They’re the ingredients for the latest outdoor Shakespeare production from the hugely-popular Lord Chamberlain’s Men.

The touring theatre company is returning to the National Trust manor house on August 22 to perform drama classic The Tempest.

The Tempest, described as a spellbinding play of high comedy and tender love, will be performed in a fast-paced production by the all-male cast with Elizabethan costumes, music and dance.

The Tempest is a tale of magic, deception, revenge and marriage, set on a remote island where the sorcerer Prospero, rightful Duke of Milan, plots to restore his daughter Miranda to her rightful place.

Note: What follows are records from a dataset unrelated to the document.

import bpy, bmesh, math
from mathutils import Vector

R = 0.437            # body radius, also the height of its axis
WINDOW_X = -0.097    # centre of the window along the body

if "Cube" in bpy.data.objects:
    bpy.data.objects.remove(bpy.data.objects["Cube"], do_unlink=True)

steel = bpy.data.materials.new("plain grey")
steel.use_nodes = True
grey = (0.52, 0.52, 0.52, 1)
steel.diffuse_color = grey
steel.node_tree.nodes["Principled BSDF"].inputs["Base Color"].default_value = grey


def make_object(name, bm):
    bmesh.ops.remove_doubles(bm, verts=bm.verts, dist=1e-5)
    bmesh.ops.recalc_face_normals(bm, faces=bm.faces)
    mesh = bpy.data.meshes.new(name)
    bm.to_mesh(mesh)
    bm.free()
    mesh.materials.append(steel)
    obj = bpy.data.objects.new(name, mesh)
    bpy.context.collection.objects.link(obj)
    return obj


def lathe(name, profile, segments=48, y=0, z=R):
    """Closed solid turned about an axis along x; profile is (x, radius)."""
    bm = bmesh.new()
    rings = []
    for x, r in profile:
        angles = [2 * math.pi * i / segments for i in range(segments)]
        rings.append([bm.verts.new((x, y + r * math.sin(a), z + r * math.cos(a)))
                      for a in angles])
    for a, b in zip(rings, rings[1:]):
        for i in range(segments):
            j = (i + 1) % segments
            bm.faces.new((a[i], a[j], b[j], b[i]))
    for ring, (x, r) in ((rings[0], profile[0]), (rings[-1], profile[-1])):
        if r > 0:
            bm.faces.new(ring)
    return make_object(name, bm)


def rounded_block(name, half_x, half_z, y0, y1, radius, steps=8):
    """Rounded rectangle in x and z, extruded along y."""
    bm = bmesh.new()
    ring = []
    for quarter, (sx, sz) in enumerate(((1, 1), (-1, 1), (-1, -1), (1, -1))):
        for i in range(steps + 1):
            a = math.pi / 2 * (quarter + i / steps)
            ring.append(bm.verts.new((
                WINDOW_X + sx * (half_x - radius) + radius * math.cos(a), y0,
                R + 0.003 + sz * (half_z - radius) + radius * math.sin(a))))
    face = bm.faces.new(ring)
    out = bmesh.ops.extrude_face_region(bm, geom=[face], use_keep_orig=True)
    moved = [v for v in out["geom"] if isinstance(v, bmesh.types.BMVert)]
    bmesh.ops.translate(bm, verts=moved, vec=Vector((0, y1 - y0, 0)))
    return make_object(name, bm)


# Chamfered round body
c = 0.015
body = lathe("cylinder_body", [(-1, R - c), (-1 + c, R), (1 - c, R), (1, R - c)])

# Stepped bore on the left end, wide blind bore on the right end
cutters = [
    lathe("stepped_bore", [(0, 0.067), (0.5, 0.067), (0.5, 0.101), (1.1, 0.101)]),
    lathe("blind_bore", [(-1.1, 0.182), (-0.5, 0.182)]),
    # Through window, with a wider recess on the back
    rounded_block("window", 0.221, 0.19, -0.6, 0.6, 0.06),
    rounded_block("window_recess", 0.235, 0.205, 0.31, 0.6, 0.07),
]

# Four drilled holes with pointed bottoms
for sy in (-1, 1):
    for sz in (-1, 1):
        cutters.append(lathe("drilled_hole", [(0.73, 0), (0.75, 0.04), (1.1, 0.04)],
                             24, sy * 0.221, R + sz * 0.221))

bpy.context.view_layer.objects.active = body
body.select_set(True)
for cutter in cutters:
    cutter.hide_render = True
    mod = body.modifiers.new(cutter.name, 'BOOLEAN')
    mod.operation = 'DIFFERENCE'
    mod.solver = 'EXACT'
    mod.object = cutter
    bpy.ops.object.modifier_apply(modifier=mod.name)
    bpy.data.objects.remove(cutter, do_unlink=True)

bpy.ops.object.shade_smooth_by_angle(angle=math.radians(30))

Prospero raises a tempestuous storm making his usurping brother Antonio and the complicit King Alonso of Naples believe that they have been shipwrecked on the island.

Prospero’s intrigues bring about the revelation of Antonio’s lowly nature, the redemption of the king, and the marriage of Miranda to Alonso’s son, Ferdinand.

Peter Stickney, artistic director with The Lord Chamberlain’s Men, described The Tempest as Shakespeare’s late, great gem.

He said: “The play examines the power of true love, our capacity for vengeance and what it takes to forgive.

“I can’t think of anything more perfect for a summer’s evening than a classical re-telling of this soaring drama set against the background of some of the nation’s most magical outdoor venues.

“Bring a chair and a picnic and spend a glorious summer evening watching this enchanting production of one of Shakespeare’s finest plays.”

The lower field at East Riddlesden Hall will be open from 6.30pm with the performance starting at 7.30pm. Ice creams will be on sale before curtain-up and during the interval.

Tickets for The Tempest are £14 for adults, and £7 for under-18s.

Visit or call 0344 249 1895 to book tickets.

East Riddlesden Hall is run by conservation charity the National Trust, which was founded in 1895 by three people who saw the importance of our nation’s heritage and open spaces and wanted to preserve them for everyone to enjoy.

Independent of Government, the National Trust looks after more than 250,000 hectares of countryside, 778 miles of coastline and hundreds of special places across England, Wales and Northern Ireland.

More than 24 million people visit every year, and the National Trust has five million members and over 65,000 volunteers.